§ Task instructions
Only one stretch of the listing below is wanted. Give it again exactly, from the line with "const add = (name, geometry, material, x" through the line with "[0.522, 0.395]]), green);".

○ ○ ○ ○ ○

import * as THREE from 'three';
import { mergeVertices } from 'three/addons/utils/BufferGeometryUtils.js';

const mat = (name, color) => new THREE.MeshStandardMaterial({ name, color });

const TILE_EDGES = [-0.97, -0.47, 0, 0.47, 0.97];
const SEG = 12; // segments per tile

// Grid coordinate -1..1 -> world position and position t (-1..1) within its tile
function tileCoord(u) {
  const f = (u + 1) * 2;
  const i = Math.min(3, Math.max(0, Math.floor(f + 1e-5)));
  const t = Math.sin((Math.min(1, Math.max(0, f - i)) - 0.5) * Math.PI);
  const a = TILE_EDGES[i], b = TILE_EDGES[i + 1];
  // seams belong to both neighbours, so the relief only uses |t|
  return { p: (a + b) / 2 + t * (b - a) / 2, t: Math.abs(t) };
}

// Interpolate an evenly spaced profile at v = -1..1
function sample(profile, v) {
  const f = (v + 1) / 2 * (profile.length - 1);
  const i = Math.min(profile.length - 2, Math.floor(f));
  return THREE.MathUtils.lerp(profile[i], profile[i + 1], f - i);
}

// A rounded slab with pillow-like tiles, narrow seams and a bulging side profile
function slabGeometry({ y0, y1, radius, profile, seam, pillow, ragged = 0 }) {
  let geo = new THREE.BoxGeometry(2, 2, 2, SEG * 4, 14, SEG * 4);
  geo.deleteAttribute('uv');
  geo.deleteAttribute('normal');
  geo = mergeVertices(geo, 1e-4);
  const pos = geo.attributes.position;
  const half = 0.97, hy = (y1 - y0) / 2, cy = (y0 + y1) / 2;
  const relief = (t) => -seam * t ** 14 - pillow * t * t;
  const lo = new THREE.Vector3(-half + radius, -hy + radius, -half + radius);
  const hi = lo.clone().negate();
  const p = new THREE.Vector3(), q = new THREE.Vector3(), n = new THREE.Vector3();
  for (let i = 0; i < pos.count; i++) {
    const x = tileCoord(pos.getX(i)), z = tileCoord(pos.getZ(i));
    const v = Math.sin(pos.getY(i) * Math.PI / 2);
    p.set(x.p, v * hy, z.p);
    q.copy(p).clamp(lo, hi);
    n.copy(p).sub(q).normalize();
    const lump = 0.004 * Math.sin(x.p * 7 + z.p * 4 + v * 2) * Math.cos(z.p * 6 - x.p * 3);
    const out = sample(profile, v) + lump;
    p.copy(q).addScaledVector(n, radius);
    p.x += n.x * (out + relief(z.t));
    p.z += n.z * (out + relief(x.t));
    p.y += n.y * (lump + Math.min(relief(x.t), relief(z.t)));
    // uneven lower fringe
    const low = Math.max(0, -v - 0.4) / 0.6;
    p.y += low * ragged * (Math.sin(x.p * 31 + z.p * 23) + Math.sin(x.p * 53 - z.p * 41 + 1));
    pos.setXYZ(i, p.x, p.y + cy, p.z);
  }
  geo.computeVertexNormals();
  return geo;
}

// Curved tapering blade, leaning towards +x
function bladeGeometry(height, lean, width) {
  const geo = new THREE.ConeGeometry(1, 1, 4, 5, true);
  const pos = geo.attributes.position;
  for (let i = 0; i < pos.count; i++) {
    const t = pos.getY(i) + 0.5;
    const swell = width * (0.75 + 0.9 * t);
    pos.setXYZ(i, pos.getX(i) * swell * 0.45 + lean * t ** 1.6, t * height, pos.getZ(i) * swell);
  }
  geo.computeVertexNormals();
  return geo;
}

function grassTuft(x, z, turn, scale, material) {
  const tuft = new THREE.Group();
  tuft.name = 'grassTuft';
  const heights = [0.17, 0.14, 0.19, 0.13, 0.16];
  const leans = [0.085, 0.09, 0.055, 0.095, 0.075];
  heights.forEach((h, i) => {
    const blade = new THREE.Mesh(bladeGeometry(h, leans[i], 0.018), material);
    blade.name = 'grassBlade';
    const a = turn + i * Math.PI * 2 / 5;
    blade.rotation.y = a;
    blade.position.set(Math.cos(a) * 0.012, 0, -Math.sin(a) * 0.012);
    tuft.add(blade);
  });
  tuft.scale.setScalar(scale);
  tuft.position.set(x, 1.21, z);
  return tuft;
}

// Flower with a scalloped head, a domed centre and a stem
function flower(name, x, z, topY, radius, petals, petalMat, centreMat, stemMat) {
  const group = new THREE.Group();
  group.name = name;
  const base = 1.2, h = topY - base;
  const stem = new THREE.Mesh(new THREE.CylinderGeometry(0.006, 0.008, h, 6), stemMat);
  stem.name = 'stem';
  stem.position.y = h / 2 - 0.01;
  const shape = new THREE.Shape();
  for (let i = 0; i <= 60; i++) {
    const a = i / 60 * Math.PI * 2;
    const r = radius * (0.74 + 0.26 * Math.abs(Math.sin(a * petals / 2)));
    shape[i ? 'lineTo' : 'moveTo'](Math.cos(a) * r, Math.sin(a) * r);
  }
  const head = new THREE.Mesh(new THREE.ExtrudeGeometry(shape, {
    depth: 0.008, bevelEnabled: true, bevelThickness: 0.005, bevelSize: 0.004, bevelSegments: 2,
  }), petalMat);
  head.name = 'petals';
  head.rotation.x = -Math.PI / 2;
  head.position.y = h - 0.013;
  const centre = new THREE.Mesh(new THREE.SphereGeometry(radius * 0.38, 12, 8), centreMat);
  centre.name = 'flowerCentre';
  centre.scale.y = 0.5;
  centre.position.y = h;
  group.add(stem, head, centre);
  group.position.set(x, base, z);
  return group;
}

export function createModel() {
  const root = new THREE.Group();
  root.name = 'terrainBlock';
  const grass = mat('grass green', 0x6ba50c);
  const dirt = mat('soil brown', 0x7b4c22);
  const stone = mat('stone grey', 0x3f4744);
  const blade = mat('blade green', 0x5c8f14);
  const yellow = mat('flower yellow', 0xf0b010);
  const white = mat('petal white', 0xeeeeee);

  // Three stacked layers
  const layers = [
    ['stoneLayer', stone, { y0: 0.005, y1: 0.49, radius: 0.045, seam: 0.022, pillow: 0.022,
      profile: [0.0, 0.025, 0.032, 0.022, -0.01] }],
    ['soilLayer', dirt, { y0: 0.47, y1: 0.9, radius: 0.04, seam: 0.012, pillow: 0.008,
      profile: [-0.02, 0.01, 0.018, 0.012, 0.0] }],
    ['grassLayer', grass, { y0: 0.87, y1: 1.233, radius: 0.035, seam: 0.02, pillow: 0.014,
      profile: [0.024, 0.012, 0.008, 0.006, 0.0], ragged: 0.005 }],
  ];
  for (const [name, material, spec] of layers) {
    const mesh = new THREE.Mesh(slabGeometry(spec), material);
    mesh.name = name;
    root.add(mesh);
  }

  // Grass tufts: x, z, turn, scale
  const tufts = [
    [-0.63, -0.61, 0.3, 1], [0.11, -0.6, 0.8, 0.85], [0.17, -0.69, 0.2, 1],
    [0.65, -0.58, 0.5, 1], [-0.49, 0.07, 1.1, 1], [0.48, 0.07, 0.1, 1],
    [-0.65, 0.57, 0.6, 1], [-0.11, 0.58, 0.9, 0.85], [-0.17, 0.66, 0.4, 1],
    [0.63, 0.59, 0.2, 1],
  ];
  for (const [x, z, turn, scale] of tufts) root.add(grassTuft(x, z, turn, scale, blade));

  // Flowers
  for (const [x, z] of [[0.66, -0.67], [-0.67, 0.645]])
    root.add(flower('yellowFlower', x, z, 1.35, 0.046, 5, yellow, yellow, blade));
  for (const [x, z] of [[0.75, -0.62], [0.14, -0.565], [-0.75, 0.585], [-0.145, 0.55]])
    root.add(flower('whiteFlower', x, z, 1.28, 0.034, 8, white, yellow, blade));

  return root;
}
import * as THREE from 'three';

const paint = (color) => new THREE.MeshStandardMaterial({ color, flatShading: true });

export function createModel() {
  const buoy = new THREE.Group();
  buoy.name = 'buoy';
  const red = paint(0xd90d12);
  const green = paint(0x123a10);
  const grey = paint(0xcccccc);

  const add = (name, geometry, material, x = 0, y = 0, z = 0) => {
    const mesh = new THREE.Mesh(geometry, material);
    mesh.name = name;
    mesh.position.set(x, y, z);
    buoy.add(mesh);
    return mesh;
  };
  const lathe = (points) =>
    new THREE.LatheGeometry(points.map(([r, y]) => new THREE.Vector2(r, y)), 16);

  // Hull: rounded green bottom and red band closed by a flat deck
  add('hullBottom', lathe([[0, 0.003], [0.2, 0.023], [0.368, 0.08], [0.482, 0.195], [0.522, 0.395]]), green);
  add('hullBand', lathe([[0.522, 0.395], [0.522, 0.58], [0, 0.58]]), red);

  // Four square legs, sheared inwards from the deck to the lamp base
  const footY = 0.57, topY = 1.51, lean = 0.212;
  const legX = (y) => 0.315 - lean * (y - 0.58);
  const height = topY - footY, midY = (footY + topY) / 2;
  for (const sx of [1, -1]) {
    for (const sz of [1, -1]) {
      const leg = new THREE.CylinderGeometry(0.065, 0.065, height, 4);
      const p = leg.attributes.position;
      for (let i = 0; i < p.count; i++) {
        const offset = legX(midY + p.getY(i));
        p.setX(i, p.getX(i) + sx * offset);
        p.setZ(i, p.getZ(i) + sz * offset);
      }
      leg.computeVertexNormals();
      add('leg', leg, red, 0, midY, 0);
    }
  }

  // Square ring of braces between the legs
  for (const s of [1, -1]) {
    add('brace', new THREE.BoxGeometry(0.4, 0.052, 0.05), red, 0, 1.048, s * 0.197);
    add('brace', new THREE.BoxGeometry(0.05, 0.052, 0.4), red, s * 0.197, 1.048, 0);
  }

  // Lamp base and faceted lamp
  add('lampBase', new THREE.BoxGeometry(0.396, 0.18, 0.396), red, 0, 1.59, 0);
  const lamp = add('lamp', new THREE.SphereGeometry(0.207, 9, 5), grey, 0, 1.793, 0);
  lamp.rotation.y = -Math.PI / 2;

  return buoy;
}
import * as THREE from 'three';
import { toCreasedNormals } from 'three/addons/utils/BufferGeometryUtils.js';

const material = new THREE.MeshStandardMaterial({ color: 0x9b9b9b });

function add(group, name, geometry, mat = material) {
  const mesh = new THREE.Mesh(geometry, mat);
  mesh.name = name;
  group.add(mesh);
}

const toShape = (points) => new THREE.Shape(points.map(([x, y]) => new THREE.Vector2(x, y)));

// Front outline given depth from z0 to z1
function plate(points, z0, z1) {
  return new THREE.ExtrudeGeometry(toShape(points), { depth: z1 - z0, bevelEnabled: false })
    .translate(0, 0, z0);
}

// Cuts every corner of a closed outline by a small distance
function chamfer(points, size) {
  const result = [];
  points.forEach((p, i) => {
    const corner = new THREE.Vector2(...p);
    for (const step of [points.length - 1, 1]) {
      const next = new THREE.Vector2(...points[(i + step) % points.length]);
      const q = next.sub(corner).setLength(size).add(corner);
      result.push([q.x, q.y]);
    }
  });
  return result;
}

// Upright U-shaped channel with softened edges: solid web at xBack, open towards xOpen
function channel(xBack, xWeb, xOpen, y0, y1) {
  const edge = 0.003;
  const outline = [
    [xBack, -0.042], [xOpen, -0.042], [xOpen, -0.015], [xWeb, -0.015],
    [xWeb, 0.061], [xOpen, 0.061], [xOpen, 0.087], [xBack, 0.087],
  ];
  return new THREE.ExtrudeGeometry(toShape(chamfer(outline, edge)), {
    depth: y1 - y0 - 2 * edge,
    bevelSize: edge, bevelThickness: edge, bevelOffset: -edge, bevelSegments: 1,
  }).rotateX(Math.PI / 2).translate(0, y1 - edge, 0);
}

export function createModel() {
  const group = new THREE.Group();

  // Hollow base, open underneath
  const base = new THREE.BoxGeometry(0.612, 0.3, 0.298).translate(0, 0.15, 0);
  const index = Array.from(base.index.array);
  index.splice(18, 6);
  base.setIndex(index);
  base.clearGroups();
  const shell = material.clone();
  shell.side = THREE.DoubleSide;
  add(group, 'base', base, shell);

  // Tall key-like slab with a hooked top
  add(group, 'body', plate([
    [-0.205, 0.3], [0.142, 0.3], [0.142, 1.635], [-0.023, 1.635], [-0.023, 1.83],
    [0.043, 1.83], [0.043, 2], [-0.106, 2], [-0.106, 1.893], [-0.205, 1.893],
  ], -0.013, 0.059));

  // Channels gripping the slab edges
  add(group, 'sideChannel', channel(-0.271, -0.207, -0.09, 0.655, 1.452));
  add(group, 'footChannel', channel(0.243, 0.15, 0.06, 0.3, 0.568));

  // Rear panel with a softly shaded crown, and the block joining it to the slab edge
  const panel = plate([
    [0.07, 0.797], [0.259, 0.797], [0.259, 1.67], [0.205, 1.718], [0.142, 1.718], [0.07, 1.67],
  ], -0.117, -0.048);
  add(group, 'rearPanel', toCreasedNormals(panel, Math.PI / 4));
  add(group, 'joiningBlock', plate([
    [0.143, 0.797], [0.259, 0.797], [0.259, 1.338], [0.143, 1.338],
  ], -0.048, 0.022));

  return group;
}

○ ○ ○ ○ ○

§ Task output
  const add = (name, geometry, material, x = 0, y = 0, z = 0) => {
    const mesh = new THREE.Mesh(geometry, material);
    mesh.name = name;
    mesh.position.set(x, y, z);
    buoy.add(mesh);
    return mesh;
  };
  const lathe = (points) =>
    new THREE.LatheGeometry(points.map(([r, y]) => new THREE.Vector2(r, y)), 16);

  // Hull: rounded green bottom and red band closed by a flat deck
  add('hullBottom', lathe([[0, 0.003], [0.2, 0.023], [0.368, 0.08], [0.482, 0.195], [0.522, 0.395]]), green);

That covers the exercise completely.